* _About this exercise_:
Throughout the listing that follows, find each line with the word "random" and copy it.
§ §
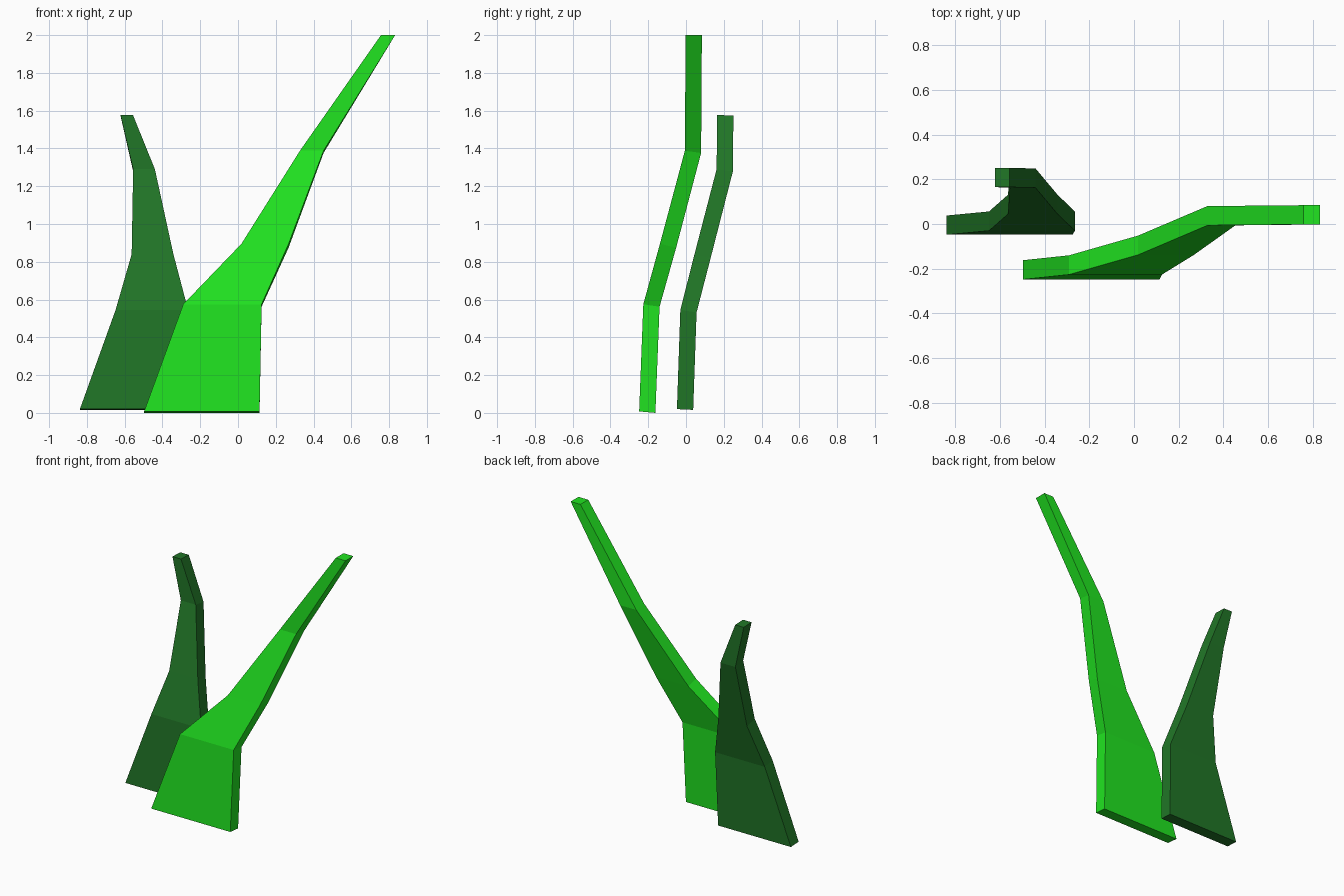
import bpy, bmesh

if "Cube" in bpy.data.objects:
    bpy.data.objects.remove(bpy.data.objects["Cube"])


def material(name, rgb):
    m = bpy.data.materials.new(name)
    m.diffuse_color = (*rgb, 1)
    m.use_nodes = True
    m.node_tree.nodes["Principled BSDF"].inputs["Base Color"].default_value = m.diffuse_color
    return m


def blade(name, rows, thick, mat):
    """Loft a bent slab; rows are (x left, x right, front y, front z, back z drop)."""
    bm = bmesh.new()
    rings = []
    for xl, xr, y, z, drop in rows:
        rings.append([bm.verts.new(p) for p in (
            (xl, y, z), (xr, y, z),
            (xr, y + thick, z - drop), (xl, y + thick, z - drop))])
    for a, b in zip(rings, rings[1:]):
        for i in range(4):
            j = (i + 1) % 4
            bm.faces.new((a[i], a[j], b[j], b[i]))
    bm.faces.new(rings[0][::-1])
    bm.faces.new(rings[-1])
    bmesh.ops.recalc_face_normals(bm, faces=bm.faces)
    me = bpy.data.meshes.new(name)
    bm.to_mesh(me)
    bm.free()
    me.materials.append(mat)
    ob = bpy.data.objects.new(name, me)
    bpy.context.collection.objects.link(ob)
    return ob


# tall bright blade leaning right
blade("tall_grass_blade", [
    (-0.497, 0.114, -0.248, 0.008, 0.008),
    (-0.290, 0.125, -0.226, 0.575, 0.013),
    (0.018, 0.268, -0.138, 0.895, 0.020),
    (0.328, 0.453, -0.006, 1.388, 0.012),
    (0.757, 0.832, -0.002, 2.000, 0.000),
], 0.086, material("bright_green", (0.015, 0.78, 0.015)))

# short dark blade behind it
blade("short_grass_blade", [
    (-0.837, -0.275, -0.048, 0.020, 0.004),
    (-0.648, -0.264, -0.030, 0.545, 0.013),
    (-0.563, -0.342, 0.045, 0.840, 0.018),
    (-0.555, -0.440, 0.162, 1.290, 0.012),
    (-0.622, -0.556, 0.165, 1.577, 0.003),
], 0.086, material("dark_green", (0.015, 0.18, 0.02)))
§ §
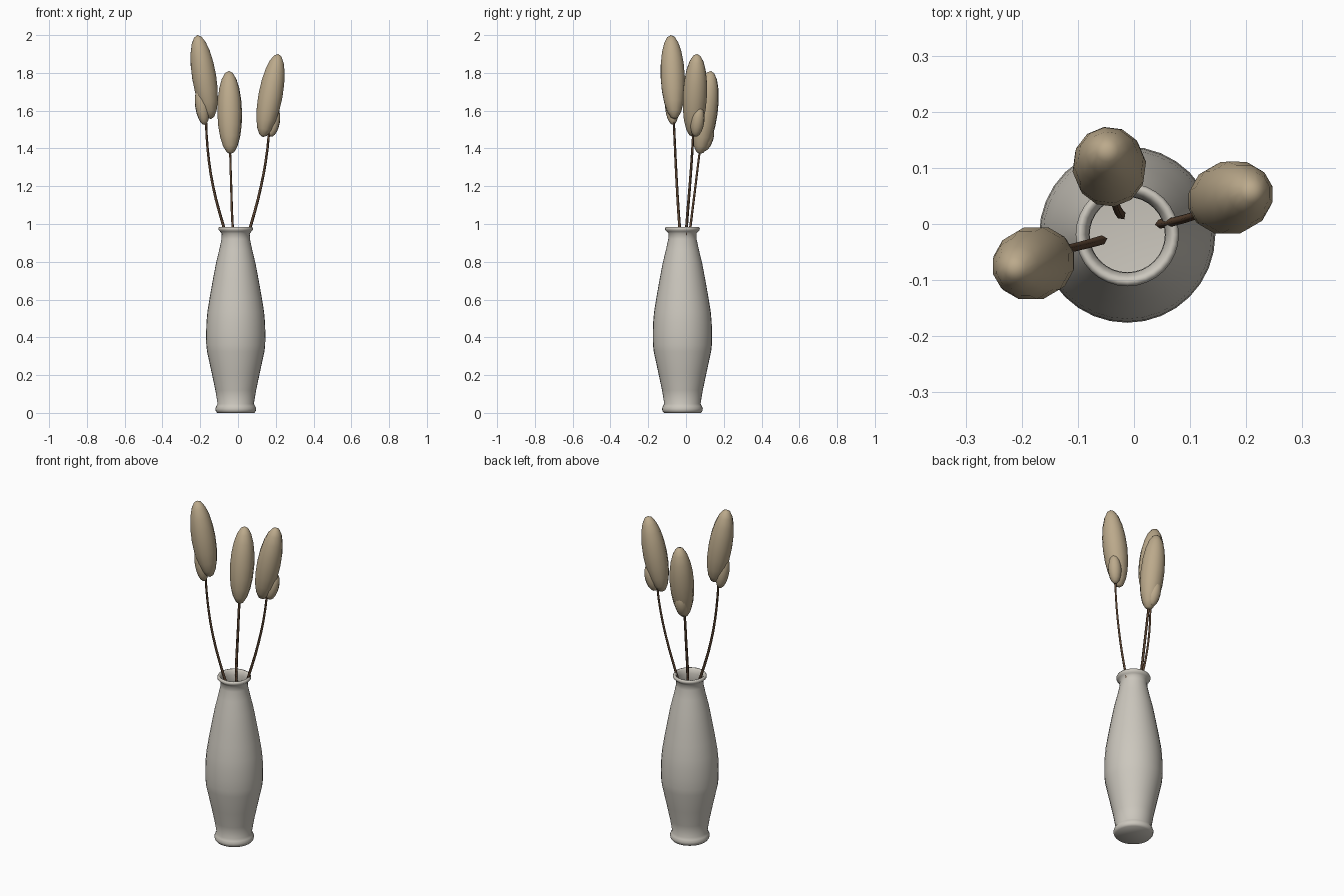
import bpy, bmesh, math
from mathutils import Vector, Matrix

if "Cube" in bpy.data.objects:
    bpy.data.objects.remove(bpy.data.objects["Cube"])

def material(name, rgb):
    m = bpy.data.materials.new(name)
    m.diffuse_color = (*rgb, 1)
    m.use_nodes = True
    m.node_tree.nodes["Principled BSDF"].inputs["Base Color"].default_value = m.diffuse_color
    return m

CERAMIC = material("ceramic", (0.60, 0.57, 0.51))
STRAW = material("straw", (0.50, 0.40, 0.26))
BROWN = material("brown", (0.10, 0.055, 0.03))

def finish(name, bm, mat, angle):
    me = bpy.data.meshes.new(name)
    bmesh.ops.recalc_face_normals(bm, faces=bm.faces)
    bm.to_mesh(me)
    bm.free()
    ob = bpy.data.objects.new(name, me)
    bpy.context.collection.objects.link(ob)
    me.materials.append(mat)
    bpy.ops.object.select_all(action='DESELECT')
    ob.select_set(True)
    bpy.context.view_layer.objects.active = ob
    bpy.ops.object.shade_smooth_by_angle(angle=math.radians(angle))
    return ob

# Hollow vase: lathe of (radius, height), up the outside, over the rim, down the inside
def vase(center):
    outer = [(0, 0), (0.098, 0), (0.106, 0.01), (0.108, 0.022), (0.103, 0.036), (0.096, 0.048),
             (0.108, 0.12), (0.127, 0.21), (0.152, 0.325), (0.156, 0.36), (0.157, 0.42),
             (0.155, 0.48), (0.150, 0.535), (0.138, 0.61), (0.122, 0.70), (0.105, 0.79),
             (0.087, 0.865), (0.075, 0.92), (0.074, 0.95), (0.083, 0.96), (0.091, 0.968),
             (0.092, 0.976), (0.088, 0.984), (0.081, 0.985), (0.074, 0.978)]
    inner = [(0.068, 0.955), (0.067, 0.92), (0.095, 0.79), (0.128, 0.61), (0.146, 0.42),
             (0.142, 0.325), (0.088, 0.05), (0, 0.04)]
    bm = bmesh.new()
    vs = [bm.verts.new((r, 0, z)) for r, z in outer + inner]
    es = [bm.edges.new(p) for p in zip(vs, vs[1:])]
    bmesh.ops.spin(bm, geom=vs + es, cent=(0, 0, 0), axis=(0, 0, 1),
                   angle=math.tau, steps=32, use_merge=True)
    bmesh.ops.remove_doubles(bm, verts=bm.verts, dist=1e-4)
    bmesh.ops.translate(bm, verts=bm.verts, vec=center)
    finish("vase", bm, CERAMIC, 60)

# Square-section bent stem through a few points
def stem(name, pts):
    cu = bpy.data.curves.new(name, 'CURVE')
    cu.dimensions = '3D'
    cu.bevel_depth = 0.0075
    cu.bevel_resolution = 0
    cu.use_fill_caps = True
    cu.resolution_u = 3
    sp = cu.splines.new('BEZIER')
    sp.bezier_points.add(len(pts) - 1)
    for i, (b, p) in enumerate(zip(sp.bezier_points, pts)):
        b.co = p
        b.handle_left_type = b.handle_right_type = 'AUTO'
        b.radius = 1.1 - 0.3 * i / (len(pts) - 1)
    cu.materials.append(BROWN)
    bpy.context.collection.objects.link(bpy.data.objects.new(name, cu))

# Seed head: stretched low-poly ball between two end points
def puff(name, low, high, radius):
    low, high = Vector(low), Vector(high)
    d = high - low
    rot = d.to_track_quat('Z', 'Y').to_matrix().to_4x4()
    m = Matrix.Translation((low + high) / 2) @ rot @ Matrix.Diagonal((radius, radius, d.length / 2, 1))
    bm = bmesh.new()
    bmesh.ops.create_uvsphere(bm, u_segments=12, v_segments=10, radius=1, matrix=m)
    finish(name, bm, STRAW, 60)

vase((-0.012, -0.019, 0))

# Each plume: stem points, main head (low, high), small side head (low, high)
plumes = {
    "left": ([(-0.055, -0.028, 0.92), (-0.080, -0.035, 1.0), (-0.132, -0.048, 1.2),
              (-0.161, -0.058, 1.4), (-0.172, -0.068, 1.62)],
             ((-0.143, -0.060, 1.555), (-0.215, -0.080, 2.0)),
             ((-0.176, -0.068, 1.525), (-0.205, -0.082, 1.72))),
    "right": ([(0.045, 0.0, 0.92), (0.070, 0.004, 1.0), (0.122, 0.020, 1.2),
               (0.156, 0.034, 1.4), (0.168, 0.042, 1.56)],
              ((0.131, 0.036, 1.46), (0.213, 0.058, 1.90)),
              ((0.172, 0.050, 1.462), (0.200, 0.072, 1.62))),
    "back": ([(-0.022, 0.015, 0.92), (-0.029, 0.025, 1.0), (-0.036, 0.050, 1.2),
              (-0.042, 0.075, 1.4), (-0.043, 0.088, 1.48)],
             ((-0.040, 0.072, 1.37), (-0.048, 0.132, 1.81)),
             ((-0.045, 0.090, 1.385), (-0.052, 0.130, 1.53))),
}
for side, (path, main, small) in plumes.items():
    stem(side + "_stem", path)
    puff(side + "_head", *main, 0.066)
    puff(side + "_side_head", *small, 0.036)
§ §
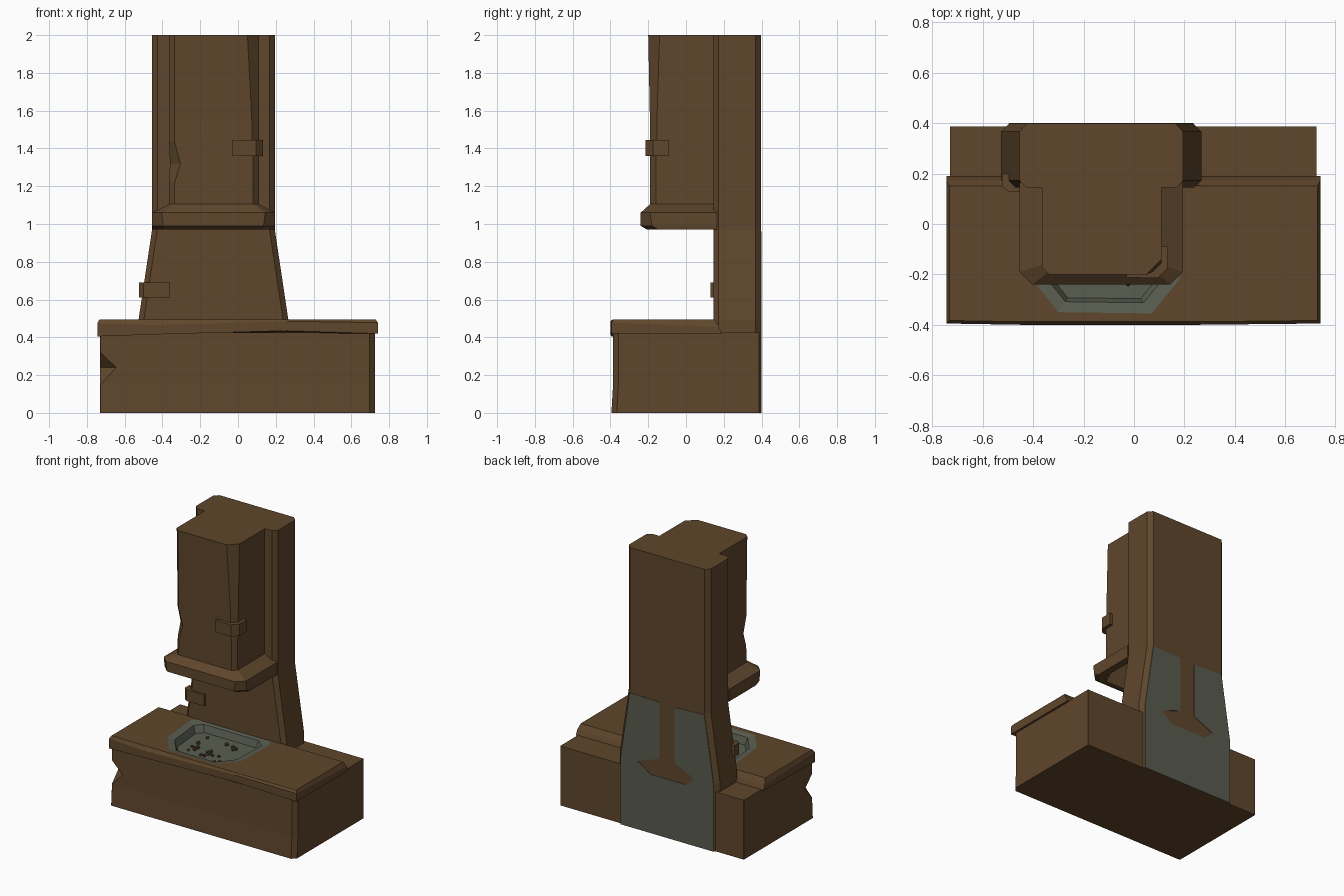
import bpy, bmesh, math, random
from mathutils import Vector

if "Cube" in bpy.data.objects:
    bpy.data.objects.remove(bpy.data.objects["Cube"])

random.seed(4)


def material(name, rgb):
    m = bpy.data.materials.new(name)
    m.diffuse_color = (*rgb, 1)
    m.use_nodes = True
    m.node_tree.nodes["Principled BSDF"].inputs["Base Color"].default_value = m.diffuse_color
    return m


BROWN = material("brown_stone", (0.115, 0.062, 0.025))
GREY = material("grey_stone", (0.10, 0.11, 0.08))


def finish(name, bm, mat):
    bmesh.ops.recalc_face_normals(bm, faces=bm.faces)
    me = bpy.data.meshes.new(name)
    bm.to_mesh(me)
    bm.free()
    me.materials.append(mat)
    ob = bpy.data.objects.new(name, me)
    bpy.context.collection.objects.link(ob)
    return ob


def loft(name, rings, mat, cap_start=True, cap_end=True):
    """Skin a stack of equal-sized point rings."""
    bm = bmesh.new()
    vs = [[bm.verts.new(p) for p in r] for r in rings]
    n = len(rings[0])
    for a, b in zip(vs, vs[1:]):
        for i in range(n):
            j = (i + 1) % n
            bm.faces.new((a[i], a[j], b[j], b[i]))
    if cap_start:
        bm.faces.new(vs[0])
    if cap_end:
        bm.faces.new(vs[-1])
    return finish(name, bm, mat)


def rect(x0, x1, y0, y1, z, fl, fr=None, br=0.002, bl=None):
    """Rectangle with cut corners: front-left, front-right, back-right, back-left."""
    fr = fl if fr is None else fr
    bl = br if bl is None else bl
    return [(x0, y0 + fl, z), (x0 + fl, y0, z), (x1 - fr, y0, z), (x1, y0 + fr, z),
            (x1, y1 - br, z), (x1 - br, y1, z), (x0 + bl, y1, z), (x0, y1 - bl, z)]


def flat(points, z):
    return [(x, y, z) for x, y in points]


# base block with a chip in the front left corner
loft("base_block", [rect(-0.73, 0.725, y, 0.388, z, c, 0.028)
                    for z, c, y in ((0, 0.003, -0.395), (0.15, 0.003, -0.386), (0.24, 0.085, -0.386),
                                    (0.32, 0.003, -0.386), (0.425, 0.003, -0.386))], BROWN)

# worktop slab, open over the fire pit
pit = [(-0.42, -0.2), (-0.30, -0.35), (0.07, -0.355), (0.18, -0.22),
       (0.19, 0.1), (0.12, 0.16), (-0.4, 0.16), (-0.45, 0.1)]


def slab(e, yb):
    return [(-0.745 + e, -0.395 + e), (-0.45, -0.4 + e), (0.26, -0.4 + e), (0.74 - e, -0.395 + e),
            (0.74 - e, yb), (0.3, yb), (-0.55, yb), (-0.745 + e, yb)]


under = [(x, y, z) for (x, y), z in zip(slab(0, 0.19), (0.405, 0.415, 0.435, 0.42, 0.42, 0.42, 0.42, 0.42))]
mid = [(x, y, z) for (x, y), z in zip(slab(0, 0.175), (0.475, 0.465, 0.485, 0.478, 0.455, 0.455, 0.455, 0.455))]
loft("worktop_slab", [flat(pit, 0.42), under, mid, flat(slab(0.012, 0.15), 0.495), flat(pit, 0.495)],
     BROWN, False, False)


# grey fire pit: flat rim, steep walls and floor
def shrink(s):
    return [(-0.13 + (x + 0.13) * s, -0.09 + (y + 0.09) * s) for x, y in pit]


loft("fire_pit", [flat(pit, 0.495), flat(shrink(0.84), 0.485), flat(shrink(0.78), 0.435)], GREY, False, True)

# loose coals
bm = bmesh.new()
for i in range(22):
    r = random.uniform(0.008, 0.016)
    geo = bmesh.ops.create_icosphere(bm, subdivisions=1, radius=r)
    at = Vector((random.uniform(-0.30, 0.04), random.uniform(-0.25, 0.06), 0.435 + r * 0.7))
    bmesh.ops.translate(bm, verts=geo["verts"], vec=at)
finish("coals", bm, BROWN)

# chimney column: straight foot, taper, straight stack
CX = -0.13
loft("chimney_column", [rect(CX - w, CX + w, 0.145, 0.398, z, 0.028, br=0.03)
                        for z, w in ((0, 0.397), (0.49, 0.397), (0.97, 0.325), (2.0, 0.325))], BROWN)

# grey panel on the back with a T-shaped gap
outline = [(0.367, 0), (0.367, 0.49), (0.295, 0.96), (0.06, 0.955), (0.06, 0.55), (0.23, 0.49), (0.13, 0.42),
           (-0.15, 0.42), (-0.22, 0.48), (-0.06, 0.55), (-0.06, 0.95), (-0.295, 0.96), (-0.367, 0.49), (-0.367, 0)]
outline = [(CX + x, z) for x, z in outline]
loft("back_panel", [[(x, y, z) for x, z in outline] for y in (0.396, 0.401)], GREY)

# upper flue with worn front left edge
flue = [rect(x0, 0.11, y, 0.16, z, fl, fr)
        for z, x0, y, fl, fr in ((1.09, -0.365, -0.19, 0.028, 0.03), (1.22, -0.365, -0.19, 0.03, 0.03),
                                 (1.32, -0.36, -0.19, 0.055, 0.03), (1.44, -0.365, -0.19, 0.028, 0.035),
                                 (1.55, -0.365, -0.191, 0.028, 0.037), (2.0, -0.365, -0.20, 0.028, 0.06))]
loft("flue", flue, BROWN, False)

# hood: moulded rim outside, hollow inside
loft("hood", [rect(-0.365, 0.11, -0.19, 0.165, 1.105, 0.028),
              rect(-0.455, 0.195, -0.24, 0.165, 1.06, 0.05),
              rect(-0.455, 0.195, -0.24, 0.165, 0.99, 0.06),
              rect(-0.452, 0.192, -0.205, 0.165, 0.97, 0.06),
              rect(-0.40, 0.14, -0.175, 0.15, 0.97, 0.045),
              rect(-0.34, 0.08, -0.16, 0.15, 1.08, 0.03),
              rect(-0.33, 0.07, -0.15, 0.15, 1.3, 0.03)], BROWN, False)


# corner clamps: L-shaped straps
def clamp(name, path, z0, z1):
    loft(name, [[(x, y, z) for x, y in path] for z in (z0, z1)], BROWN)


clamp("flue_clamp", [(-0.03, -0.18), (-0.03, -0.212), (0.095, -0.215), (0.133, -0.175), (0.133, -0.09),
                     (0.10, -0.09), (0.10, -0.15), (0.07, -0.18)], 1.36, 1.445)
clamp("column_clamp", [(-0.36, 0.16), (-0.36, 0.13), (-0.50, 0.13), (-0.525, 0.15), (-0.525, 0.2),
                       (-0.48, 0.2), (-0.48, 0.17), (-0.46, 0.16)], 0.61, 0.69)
§ §
* _Exercise response_:
import bpy, bmesh, math, random
random.seed(4)
    r = random.uniform(0.008, 0.016)
    at = Vector((random.uniform(-0.30, 0.04), random.uniform(-0.25, 0.06), 0.435 + r * 0.7))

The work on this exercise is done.